_Working data_:
------------------------------------------------------------

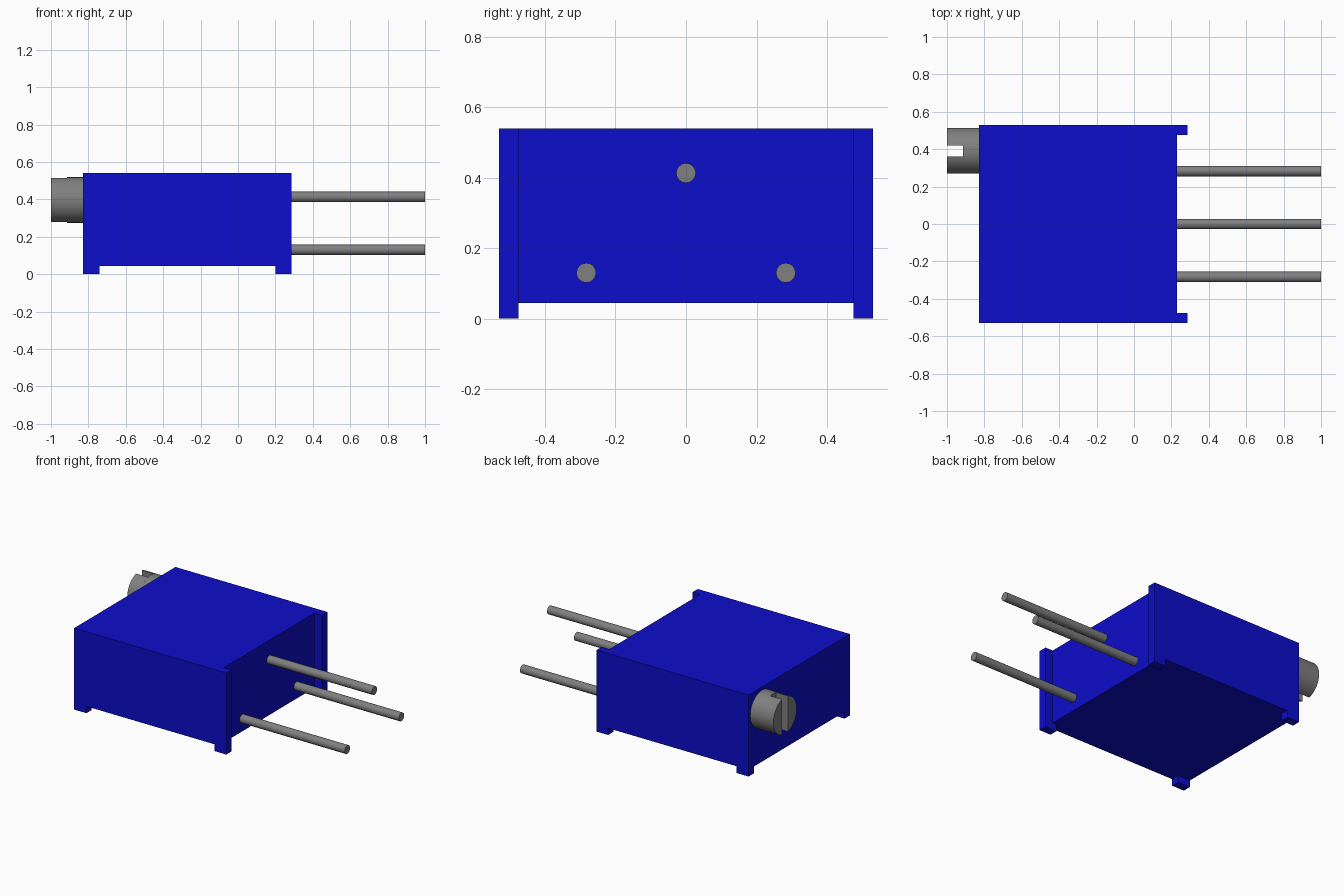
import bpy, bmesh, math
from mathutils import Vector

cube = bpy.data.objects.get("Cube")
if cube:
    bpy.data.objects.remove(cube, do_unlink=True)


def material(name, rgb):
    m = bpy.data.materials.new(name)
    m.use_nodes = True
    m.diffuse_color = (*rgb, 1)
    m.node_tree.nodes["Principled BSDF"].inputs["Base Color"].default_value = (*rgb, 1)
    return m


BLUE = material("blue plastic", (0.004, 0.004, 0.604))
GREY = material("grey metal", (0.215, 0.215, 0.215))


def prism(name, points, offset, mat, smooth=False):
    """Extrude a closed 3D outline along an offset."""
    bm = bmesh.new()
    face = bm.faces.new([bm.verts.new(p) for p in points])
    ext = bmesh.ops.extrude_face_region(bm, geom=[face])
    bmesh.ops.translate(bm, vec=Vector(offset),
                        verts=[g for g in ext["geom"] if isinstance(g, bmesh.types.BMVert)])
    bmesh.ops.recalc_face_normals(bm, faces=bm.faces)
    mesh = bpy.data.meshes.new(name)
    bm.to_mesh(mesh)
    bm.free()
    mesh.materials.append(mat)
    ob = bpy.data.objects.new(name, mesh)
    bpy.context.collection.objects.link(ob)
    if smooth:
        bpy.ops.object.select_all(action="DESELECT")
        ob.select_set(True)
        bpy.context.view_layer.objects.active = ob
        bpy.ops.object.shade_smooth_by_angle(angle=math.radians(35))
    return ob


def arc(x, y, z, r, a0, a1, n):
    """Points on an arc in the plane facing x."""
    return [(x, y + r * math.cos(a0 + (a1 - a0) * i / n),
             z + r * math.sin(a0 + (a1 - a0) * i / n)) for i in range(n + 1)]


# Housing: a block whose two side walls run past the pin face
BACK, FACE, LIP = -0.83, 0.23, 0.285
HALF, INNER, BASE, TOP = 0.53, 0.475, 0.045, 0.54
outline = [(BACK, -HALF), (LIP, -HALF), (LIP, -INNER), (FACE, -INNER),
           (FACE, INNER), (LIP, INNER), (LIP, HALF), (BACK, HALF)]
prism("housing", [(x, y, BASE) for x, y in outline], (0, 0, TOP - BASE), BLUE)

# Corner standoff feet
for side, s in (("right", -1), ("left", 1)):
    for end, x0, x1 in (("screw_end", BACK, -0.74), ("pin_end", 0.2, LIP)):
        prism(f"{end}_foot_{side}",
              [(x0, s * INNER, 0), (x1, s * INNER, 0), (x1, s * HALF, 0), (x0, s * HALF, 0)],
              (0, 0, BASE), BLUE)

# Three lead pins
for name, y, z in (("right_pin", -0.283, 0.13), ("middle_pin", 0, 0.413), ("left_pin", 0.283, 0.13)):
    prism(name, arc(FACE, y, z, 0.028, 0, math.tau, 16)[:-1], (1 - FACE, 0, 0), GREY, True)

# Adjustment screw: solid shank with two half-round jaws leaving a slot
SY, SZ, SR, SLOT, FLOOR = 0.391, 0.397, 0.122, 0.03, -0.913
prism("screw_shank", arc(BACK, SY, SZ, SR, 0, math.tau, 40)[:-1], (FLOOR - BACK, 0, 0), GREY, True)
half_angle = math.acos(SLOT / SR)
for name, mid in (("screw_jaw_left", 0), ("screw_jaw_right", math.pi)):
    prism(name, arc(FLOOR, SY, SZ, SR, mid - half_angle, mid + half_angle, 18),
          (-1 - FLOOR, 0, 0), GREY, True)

------------------------------------------------------------

_What you have to do_: Take the line with "HALF, INNER, BASE, TOP" and every line after it in the data, and please reproduce them exactly, leaving out all other lines.

_Answer below_:
HALF, INNER, BASE, TOP = 0.53, 0.475, 0.045, 0.54
outline = [(BACK, -HALF), (LIP, -HALF), (LIP, -INNER), (FACE, -INNER),
           (FACE, INNER), (LIP, INNER), (LIP, HALF), (BACK, HALF)]
prism("housing", [(x, y, BASE) for x, y in outline], (0, 0, TOP - BASE), BLUE)

# Corner standoff feet
for side, s in (("right", -1), ("left", 1)):
    for end, x0, x1 in (("screw_end", BACK, -0.74), ("pin_end", 0.2, LIP)):
        prism(f"{end}_foot_{side}",
              [(x0, s * INNER, 0), (x1, s * INNER, 0), (x1, s * HALF, 0), (x0, s * HALF, 0)],
              (0, 0, BASE), BLUE)

# Three lead pins
for name, y, z in (("right_pin", -0.283, 0.13), ("middle_pin", 0, 0.413), ("left_pin", 0.283, 0.13)):
    prism(name, arc(FACE, y, z, 0.028, 0, math.tau, 16)[:-1], (1 - FACE, 0, 0), GREY, True)

# Adjustment screw: solid shank with two half-round jaws leaving a slot
SY, SZ, SR, SLOT, FLOOR = 0.391, 0.397, 0.122, 0.03, -0.913
prism("screw_shank", arc(BACK, SY, SZ, SR, 0, math.tau, 40)[:-1], (FLOOR - BACK, 0, 0), GREY, True)
half_angle = math.acos(SLOT / SR)
for name, mid in (("screw_jaw_left", 0), ("screw_jaw_right", math.pi)):
    prism(name, arc(FLOOR, SY, SZ, SR, mid - half_angle, mid + half_angle, 18),
          (-1 - FLOOR, 0, 0), GREY, True)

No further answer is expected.